### [WHAT YOU ARE ASKED TO DO]
Please write out all of the entries exactly as they appear.

________

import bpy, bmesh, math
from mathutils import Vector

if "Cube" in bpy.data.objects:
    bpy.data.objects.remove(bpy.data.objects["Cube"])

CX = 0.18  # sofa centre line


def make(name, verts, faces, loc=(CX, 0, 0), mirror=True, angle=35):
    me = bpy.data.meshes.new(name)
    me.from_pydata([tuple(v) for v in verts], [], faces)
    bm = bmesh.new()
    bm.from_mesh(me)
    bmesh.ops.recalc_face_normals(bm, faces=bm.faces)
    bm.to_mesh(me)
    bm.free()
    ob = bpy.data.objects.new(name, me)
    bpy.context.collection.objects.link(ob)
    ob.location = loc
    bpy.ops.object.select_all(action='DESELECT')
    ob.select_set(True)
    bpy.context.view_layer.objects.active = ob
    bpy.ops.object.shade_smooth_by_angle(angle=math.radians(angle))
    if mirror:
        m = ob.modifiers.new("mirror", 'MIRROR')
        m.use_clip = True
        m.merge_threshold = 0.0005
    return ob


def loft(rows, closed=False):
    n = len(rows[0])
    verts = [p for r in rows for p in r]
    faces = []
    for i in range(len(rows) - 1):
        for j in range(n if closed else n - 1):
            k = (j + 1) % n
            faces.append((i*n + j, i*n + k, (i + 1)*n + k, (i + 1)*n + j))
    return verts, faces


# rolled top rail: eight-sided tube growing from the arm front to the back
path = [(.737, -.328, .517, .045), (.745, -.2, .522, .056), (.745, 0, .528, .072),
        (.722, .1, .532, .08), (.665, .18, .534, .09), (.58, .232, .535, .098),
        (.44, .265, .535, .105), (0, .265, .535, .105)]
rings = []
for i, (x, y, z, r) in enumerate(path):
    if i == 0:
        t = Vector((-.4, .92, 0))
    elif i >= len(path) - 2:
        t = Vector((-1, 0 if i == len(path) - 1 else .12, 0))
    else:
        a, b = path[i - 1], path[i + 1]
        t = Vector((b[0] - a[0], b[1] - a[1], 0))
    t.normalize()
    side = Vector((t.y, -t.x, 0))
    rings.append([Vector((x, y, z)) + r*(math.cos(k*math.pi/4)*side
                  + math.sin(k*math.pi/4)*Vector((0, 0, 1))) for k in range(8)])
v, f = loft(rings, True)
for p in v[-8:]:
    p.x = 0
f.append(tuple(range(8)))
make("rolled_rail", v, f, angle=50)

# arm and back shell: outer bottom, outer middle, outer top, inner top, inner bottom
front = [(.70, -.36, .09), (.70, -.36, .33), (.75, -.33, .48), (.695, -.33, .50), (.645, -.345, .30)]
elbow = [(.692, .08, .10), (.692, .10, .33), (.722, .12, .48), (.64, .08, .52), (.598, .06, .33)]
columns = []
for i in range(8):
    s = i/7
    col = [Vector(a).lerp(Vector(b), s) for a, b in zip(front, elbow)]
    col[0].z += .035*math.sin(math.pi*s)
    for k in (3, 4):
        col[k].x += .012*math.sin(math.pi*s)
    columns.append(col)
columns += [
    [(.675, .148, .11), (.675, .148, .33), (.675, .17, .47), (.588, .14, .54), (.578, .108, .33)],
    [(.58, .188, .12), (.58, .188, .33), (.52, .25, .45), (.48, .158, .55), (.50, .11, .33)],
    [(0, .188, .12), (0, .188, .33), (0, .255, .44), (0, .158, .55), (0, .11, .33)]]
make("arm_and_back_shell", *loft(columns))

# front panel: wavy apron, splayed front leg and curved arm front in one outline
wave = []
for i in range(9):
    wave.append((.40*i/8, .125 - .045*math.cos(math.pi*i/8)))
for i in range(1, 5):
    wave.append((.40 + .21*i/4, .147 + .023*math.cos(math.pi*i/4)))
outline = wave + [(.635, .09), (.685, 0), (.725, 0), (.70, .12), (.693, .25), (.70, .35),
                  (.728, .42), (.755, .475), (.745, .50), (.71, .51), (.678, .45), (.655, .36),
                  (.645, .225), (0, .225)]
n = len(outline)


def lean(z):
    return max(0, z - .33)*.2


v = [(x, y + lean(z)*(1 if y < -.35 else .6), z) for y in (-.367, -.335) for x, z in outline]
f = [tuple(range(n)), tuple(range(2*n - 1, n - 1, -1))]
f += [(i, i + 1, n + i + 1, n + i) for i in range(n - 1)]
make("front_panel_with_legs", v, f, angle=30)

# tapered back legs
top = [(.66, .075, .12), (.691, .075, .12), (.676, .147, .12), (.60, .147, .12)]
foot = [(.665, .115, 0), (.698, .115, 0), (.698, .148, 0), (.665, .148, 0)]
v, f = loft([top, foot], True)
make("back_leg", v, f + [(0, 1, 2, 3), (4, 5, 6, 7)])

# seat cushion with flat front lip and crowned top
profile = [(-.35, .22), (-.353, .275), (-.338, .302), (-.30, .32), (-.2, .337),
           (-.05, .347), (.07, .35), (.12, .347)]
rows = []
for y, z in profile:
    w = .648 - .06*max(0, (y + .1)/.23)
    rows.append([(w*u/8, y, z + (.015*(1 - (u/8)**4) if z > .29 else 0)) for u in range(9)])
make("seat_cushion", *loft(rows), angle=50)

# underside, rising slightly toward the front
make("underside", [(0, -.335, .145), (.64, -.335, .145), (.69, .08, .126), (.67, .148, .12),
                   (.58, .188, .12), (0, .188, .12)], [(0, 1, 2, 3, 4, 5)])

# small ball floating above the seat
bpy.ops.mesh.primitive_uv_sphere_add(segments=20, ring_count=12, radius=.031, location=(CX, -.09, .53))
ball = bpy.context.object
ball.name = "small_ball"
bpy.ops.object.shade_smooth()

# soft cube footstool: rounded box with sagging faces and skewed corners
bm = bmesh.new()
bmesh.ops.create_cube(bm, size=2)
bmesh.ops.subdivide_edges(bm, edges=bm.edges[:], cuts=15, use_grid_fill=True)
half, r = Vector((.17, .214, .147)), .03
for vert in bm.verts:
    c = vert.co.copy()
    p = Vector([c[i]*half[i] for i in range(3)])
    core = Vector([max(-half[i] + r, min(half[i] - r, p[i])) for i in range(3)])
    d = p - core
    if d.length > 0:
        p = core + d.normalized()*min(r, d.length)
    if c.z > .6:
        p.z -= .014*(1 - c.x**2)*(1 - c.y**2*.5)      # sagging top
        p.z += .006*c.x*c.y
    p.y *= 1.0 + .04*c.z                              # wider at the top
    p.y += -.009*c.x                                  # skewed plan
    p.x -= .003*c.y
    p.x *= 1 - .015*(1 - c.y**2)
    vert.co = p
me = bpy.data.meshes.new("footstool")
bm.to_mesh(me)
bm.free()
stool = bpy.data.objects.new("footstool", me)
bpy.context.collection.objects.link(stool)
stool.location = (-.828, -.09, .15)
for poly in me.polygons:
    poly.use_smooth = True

________

### [FINISHED EXERCISE]
import bpy, bmesh, math
from mathutils import Vector

if "Cube" in bpy.data.objects:
    bpy.data.objects.remove(bpy.data.objects["Cube"])

CX = 0.18  # sofa centre line


def make(name, verts, faces, loc=(CX, 0, 0), mirror=True, angle=35):
    me = bpy.data.meshes.new(name)
    me.from_pydata([tuple(v) for v in verts], [], faces)
    bm = bmesh.new()
    bm.from_mesh(me)
    bmesh.ops.recalc_face_normals(bm, faces=bm.faces)
    bm.to_mesh(me)
    bm.free()
    ob = bpy.data.objects.new(name, me)
    bpy.context.collection.objects.link(ob)
    ob.location = loc
    bpy.ops.object.select_all(action='DESELECT')
    ob.select_set(True)
    bpy.context.view_layer.objects.active = ob
    bpy.ops.object.shade_smooth_by_angle(angle=math.radians(angle))
    if mirror:
        m = ob.modifiers.new("mirror", 'MIRROR')
        m.use_clip = True
        m.merge_threshold = 0.0005
    return ob


def loft(rows, closed=False):
    n = len(rows[0])
    verts = [p for r in rows for p in r]
    faces = []
    for i in range(len(rows) - 1):
        for j in range(n if closed else n - 1):
            k = (j + 1) % n
            faces.append((i*n + j, i*n + k, (i + 1)*n + k, (i + 1)*n + j))
    return verts, faces


# rolled top rail: eight-sided tube growing from the arm front to the back
path = [(.737, -.328, .517, .045), (.745, -.2, .522, .056), (.745, 0, .528, .072),
        (.722, .1, .532, .08), (.665, .18, .534, .09), (.58, .232, .535, .098),
        (.44, .265, .535, .105), (0, .265, .535, .105)]
rings = []
for i, (x, y, z, r) in enumerate(path):
    if i == 0:
        t = Vector((-.4, .92, 0))
    elif i >= len(path) - 2:
        t = Vector((-1, 0 if i == len(path) - 1 else .12, 0))
    else:
        a, b = path[i - 1], path[i + 1]
        t = Vector((b[0] - a[0], b[1] - a[1], 0))
    t.normalize()
    side = Vector((t.y, -t.x, 0))
    rings.append([Vector((x, y, z)) + r*(math.cos(k*math.pi/4)*side
                  + math.sin(k*math.pi/4)*Vector((0, 0, 1))) for k in range(8)])
v, f = loft(rings, True)
for p in v[-8:]:
    p.x = 0
f.append(tuple(range(8)))
make("rolled_rail", v, f, angle=50)

# arm and back shell: outer bottom, outer middle, outer top, inner top, inner bottom
front = [(.70, -.36, .09), (.70, -.36, .33), (.75, -.33, .48), (.695, -.33, .50), (.645, -.345, .30)]
elbow = [(.692, .08, .10), (.692, .10, .33), (.722, .12, .48), (.64, .08, .52), (.598, .06, .33)]
columns = []
for i in range(8):
    s = i/7
    col = [Vector(a).lerp(Vector(b), s) for a, b in zip(front, elbow)]
    col[0].z += .035*math.sin(math.pi*s)
    for k in (3, 4):
        col[k].x += .012*math.sin(math.pi*s)
    columns.append(col)
columns += [
    [(.675, .148, .11), (.675, .148, .33), (.675, .17, .47), (.588, .14, .54), (.578, .108, .33)],
    [(.58, .188, .12), (.58, .188, .33), (.52, .25, .45), (.48, .158, .55), (.50, .11, .33)],
    [(0, .188, .12), (0, .188, .33), (0, .255, .44), (0, .158, .55), (0, .11, .33)]]
make("arm_and_back_shell", *loft(columns))

# front panel: wavy apron, splayed front leg and curved arm front in one outline
wave = []
for i in range(9):
    wave.append((.40*i/8, .125 - .045*math.cos(math.pi*i/8)))
for i in range(1, 5):
    wave.append((.40 + .21*i/4, .147 + .023*math.cos(math.pi*i/4)))
outline = wave + [(.635, .09), (.685, 0), (.725, 0), (.70, .12), (.693, .25), (.70, .35),
                  (.728, .42), (.755, .475), (.745, .50), (.71, .51), (.678, .45), (.655, .36),
                  (.645, .225), (0, .225)]
n = len(outline)


def lean(z):
    return max(0, z - .33)*.2


v = [(x, y + lean(z)*(1 if y < -.35 else .6), z) for y in (-.367, -.335) for x, z in outline]
f = [tuple(range(n)), tuple(range(2*n - 1, n - 1, -1))]
f += [(i, i + 1, n + i + 1, n + i) for i in range(n - 1)]
make("front_panel_with_legs", v, f, angle=30)

# tapered back legs
top = [(.66, .075, .12), (.691, .075, .12), (.676, .147, .12), (.60, .147, .12)]
foot = [(.665, .115, 0), (.698, .115, 0), (.698, .148, 0), (.665, .148, 0)]
v, f = loft([top, foot], True)
make("back_leg", v, f + [(0, 1, 2, 3), (4, 5, 6, 7)])

# seat cushion with flat front lip and crowned top
profile = [(-.35, .22), (-.353, .275), (-.338, .302), (-.30, .32), (-.2, .337),
           (-.05, .347), (.07, .35), (.12, .347)]
rows = []
for y, z in profile:
    w = .648 - .06*max(0, (y + .1)/.23)
    rows.append([(w*u/8, y, z + (.015*(1 - (u/8)**4) if z > .29 else 0)) for u in range(9)])
make("seat_cushion", *loft(rows), angle=50)

# underside, rising slightly toward the front
make("underside", [(0, -.335, .145), (.64, -.335, .145), (.69, .08, .126), (.67, .148, .12),
                   (.58, .188, .12), (0, .188, .12)], [(0, 1, 2, 3, 4, 5)])

# small ball floating above the seat
bpy.ops.mesh.primitive_uv_sphere_add(segments=20, ring_count=12, radius=.031, location=(CX, -.09, .53))
ball = bpy.context.object
ball.name = "small_ball"
bpy.ops.object.shade_smooth()

# soft cube footstool: rounded box with sagging faces and skewed corners
bm = bmesh.new()
bmesh.ops.create_cube(bm, size=2)
bmesh.ops.subdivide_edges(bm, edges=bm.edges[:], cuts=15, use_grid_fill=True)
half, r = Vector((.17, .214, .147)), .03
for vert in bm.verts:
    c = vert.co.copy()
    p = Vector([c[i]*half[i] for i in range(3)])
    core = Vector([max(-half[i] + r, min(half[i] - r, p[i])) for i in range(3)])
    d = p - core
    if d.length > 0:
        p = core + d.normalized()*min(r, d.length)
    if c.z > .6:
        p.z -= .014*(1 - c.x**2)*(1 - c.y**2*.5)      # sagging top
        p.z += .006*c.x*c.y
    p.y *= 1.0 + .04*c.z                              # wider at the top
    p.y += -.009*c.x                                  # skewed plan
    p.x -= .003*c.y
    p.x *= 1 - .015*(1 - c.y**2)
    vert.co = p
me = bpy.data.meshes.new("footstool")
bm.to_mesh(me)
bm.free()
stool = bpy.data.objects.new("footstool", me)
bpy.context.collection.objects.link(stool)
stool.location = (-.828, -.09, .15)
for poly in me.polygons:
    poly.use_smooth = True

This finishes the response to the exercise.